Currently, none of terminated administrators has been replaced. None of their work is being done, and the University and the state are receiving no return on the administrators’ salaries. To add insult to injury, when they are replaced after Watson arrives officially, taxpayers will pay two individuals for doing one job until the terminated employees’ notice period expires. That’s consistent with the appalling lack of fiscal discipline that Watson exhibited at the City Colleges.
In the meantime, Governor Quinn and the other Blagojevich trustees are whistling in the wind. In a quest for great leadership and fiscal responsibility, the University’s faculty senate has implored Quinn to replace this board—a few of whom have expired terms—and he has done nothing. We asked him to fill the vacancies on the board, and he has ignored us. Why? Perhaps the good Rev. Finney has provided some clues.
No slave to subtlety, Finney has made only two new appointments during the past two weeks, most notably the reassignment of the attorney who formerly reviewed and approved large purchasing contracts. He will now do that again as the Associate General Counsel and Assistant Vice President for Auxiliary Operations.
The faculty has expressed concerns that the selection of Watson signaled the beginning of Chicago State’s use as a patronage tunnel for jobs and contracts. Clearly, room is being made for bodies. Monthly or quarterly FOIA requests for purchasing office records will reveal to whom the University is awarding contracts. Maybe with vigilant taxpayer oversight, no records will go missing.
Despite its top-notch faculty and staff and beautiful sprawling campus, Chicago State has been challenged with declining enrollment.
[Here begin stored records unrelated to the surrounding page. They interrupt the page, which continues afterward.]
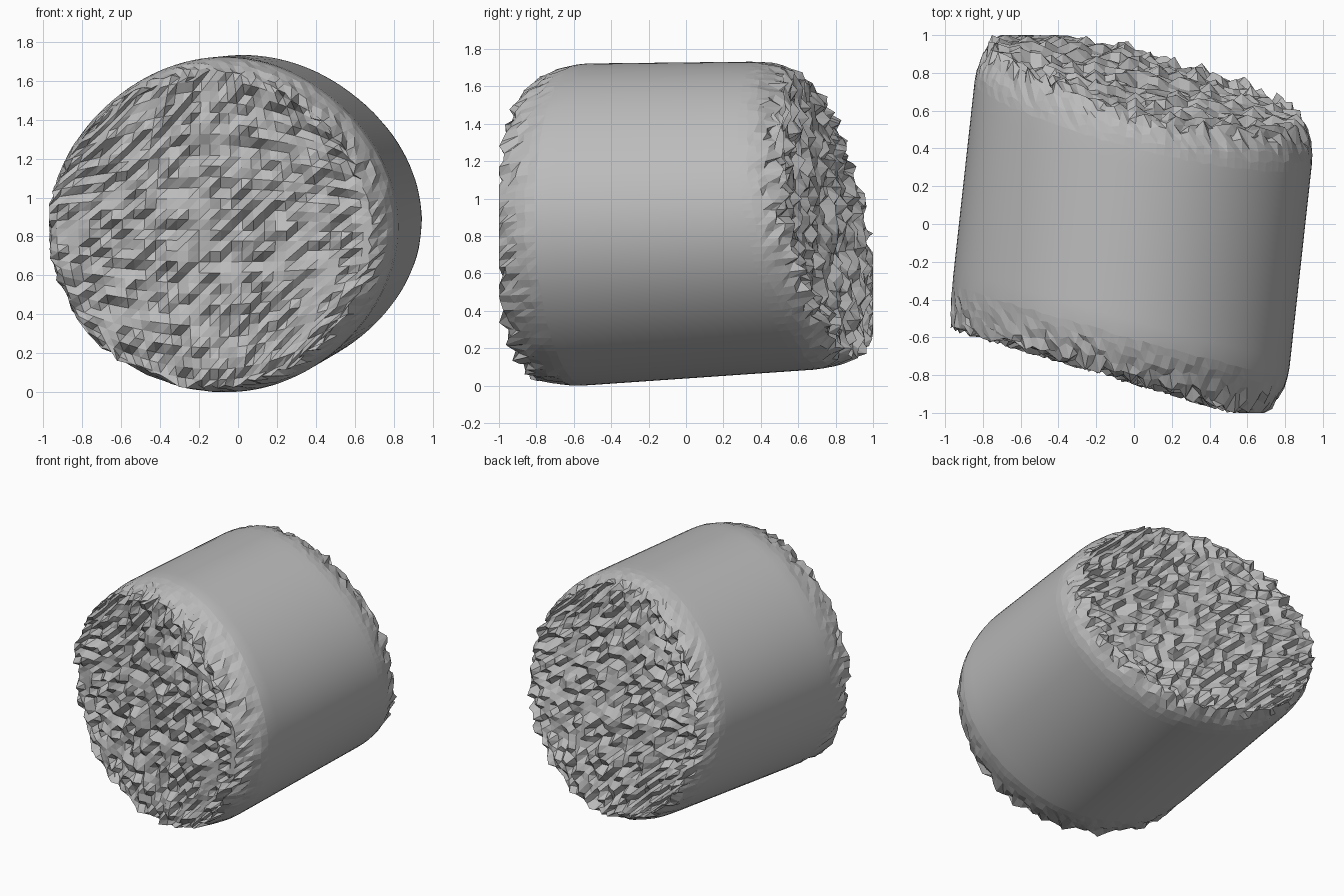
import bpy
import bmesh
import math
import random

random.seed(7)
if "Cube" in bpy.data.objects:
    bpy.data.objects.remove(bpy.data.objects["Cube"], do_unlink=True)

CELLS = 30          # divisions along each direction of the starting block
RIM = 0.25          # length of the worn band beside each cut end


def jitter(amount):
    return random.uniform(-amount, amount)


def make_material(name, colour):
    mat = bpy.data.materials.new(name)
    mat.use_nodes = True
    mat.diffuse_color = colour
    mat.node_tree.nodes["Principled BSDF"].inputs["Base Color"].default_value = colour
    return mat


def shape_point(co):
    """Turn a point on the block into one on the log; also return its wear."""
    u, t, v = co
    on_edge = max(abs(u), abs(v)) > 0.999
    # square section to round section, slightly flattened on the diagonals
    sx = u * math.sqrt(1 - v * v / 2)
    sz = v * math.sqrt(1 - u * u / 2)
    angle = math.atan2(sz, sx)
    flat = 1 - 0.02 * math.sin(2 * angle) ** 2
    if sx < 0 and sz < 0:
        flat = 1
    sx, sz = sx * flat, sz * flat
    # slanted cutting planes of the two ends
    front = -0.765 - 0.25 * sx
    back = 0.735 - 0.215 * sx - 0.165 * sz
    y = front + (back - front) * (t + 1) / 2
    wear = max(0.0, 1 - min(y - front, back - y) / RIM)
    # tapered, splintered rim: the front narrows away from its left and top
    taper = wear ** 2 if t < 0 else wear ** 3
    scale = 1 - 0.05 * taper
    if on_edge:
        scale -= random.uniform(0, 0.045) * taper
    x = -0.01 + 0.11 * y + sx * 0.917 * scale
    z = 0.885 + 0.04 * y + sz * (0.845 - 0.029 * y) * scale
    if t < 0:
        x -= 0.05 * taper
        z -= 0.02 * taper
    # chopped ends: flat patches broken by small steps
    if abs(t) > 0.999:
        y += random.choice((-0.035, 0, 0, 0, 0.035)) + jitter(0.012)
    else:
        y += jitter(0.025) * wear
    return (x, max(-1.0, min(1.0, y)), z), wear


# log body and both rough ends
bm = bmesh.new()
bmesh.ops.create_cube(bm, size=2)
bmesh.ops.subdivide_edges(bm, edges=bm.edges[:], cuts=CELLS - 1, use_grid_fill=True)
worn = set()
for vert in bm.verts:
    vert.co, wear = shape_point(vert.co)
    if wear > 0.3:
        worn.add(vert)

# rest the log on the ground
lowest = min(v.co.z for v in bm.verts)
for vert in bm.verts:
    vert.co.z -= lowest

# facet the worn surfaces, keep the barrel smooth
rough = [f for f in bm.faces if any(v in worn for v in f.verts)]
for face in bm.faces:
    face.smooth = True
for face in rough:
    face.smooth = False
bmesh.ops.triangulate(bm, faces=rough, quad_method="ALTERNATE")
bmesh.ops.recalc_face_normals(bm, faces=bm.faces[:])

mesh = bpy.data.meshes.new("log_body")
bm.to_mesh(mesh)
bm.free()
mesh.materials.append(make_material("plain_grey", (0.5, 0.5, 0.5, 1)))
log = bpy.data.objects.new("log_body", mesh)
bpy.context.collection.objects.link(log)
Among the contributing factors is the board of trustees’ failure to approve a marketing budget for a number of years. There’s no advertising in online, print or broadcast media. The Office of Enrollment Services struggles to afford brochures and other marketing material while competitors advertise heavily to our prospective students. This is an anomaly among other state universities.
Few, beyond the range of a bullhorn, are aware of the treasures at Chicago State: Few people know that our students are engaged in significant alternative energy research with solar cells and fuel cells. Few know that our nursing students have a higher pass rate on the national certification exam than their counterparts in the state or the nation.
There’s been a lot of negative publicity about our graduation rate, which only counts those who enrolled as first-time, full-time freshmen. But with a student body of 6,800, more than 1,000 were conferred bachelor’s, master’s and doctoral degrees at Chicago State’s spring commencement. They will be wage earners and taxpayers, and they’ll be outraged by the callous disregard with which this governor has treated their alma mater and their tax dollars.
August first has not yet arrived. Wayne Watson is not yet officially the president of Chicago State University. Governor Quinn has time to appoint a reform-minded board of trustees. It’s also not too late to investigate the legitimacy of Watson’s selection and order an legitimate, cost-effective, ethical search for a leader who can move the University forward, rather than turn it into a funnel for patronage jobs and contracts.
Quinn holds full responsibility for what is happening at Chicago State and has a vested interest in addressing it, because it glaringly reflects the credibility of his dedication to fiscal responsibility and educational excellence. Neither the University nor Illinois taxpayers can afford Watson’s reckless spending sprees. If Quinn continues to endorse cost overruns as the status quo, we certainly can’t afford him.